No data exist on urothelial carcinoma diagnosed on prostatic needle biopsy. We reviewed 21 cases (19 consultations) of urothelial carcinoma diagnosed on prostate needle biopsy from 1991 to 1998. In 13 of 21 (62%) cases, urothelial carcinoma showed in situ urothelial carcinoma involving prostatic ducts and acini (DCIS) only; 6 of 21 (29%) cases showed both DCIS and invasive carcinoma and 2 of 21 (9%) cases showed widespread stromal invasion without DCIS. In contrast to prostatic adenocarcinoma, cases exhibited greater nuclear pleomorphism, variably prominent nucleoli, increased mitoses, and necrosis. Immunostains for PSA and PSAP were negative in all 18 cases studied. CK7 was positive in 14 of 16 cases, CK20 was positive in 13 of 16 cases, and 34βE12 was positive in 11 of 17 cases. A total of 7 of 17 (41%) men had no prior or subsequent history of urothelial carcinoma outside the prostate, 6 of 17 (35%) had concurrent urothelial cell carcinomas of the bladder (1 with extensive carcinoma in situ [CIS] at cystoprostatectomy), 2 of 17 (12%) had a prior urothelial cell carcinoma, and 2 of 17 (12%) developed urothelial cell carcinomas outside the prostate subsequent to the needle biopsy diagnosis. A total of 14 of 18 (78%) men had an elevated prostate specific antigen (PSA), abnormal digital rectal examination, or abnormal ultrasound suggestive of prostatic adenocarcinoma. Follow-up information was available in 17 cases. Six of nine (67%) patients with DCIS eventually died of disease (DOD) (2 with prior urothelial cell carcinoma, 1 with no prior or subsequent history, 3 without information), and 3 of 9 (33%) patients with DCIS were alive with residual disease (AWD). Of the patients with invasive carcinomas, 4 of 8 (50%) were DOD, 2 of 8 (25%) were AWD, and 2 of 8 (25%) were alive without evidence of disease. All men who are alive were treated aggressively with surgery and often adjuvant chemotherapy-radiation. Overall, 10 of 17 (59%) men were DOD with a mean survival after diagnosis of 23.2 months (2-72 months). The diagnosis of urothelial carcinoma on prostate needle biopsy is difficult because it is rare and clinically can mimic prostatic adenocarcinoma; often there is no history of urothelial carcinoma elsewhere. Although the prognosis is poor even with only apparent DCIS, histologic recognition is essential because the only opportunity for improved outcome is early and aggressive treatment.

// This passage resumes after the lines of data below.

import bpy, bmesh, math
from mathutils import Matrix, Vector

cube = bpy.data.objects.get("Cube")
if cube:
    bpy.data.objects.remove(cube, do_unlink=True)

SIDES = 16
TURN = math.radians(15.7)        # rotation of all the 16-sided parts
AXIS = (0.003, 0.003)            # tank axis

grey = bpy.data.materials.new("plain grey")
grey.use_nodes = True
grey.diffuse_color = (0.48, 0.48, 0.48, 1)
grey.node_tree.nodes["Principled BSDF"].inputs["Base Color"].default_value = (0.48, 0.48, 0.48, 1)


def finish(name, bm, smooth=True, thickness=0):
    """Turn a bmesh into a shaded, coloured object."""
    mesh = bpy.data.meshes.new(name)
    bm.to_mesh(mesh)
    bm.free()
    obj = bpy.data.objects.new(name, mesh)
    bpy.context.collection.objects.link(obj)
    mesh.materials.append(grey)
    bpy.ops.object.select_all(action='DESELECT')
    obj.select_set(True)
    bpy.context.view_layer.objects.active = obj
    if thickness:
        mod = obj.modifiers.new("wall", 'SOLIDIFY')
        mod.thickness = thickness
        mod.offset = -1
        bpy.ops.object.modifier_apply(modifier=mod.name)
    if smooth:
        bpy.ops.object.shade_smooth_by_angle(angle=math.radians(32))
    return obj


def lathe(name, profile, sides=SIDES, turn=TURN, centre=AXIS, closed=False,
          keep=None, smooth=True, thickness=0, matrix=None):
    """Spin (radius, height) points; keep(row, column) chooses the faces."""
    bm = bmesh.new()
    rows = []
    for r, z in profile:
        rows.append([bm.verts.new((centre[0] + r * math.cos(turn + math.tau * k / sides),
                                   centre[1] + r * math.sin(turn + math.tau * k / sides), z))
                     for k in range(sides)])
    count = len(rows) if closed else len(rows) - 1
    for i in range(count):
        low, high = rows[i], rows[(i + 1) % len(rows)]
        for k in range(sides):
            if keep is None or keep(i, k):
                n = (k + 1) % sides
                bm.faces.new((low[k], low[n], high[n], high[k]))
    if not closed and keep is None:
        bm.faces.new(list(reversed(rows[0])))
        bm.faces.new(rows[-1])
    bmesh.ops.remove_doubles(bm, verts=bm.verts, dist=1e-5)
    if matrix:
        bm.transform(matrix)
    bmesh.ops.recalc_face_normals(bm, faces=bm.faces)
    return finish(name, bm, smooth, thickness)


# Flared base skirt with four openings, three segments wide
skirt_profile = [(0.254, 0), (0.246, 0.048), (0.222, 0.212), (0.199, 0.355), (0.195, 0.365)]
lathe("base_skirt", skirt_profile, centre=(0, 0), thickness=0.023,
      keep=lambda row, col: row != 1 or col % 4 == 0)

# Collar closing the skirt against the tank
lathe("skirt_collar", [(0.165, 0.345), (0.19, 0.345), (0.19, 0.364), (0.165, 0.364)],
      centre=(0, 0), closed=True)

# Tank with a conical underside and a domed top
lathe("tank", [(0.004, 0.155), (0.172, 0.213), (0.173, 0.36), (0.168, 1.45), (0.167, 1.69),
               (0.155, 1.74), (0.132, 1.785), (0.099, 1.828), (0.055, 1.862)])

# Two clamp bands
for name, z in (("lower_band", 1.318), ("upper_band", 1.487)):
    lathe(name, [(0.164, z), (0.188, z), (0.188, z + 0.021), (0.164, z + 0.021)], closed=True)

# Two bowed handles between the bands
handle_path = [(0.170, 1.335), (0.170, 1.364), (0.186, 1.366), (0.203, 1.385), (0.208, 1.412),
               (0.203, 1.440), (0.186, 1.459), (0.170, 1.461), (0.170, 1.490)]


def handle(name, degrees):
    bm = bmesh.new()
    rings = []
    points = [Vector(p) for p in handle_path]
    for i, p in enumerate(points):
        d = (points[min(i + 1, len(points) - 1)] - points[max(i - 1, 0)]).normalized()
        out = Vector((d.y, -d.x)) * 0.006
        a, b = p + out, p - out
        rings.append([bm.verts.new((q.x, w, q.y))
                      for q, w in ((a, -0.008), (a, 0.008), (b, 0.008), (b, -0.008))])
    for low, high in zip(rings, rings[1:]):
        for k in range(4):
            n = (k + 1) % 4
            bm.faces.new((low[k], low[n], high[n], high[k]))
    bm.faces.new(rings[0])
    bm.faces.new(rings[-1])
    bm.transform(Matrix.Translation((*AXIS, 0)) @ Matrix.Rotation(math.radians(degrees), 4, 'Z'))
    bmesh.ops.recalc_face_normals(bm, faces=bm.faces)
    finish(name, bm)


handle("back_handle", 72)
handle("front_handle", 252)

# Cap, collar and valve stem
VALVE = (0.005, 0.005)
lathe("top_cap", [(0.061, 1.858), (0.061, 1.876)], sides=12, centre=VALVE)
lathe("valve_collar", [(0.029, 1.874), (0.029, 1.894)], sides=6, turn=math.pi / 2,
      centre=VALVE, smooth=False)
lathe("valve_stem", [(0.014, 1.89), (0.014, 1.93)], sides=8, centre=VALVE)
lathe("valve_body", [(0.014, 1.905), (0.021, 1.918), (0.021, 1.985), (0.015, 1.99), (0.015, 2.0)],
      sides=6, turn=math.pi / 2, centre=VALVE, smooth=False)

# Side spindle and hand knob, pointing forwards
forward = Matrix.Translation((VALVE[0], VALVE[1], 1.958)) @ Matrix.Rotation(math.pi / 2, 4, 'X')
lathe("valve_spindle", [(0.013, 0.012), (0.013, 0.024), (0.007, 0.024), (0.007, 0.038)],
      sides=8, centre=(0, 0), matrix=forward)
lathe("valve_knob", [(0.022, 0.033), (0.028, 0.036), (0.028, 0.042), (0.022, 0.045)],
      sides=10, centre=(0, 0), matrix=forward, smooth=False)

- Needle biopsy
- Transitional cell carcinoma
- Urothelial carcinoma
ASJC Scopus subject areas
- Pathology and Forensic Medicine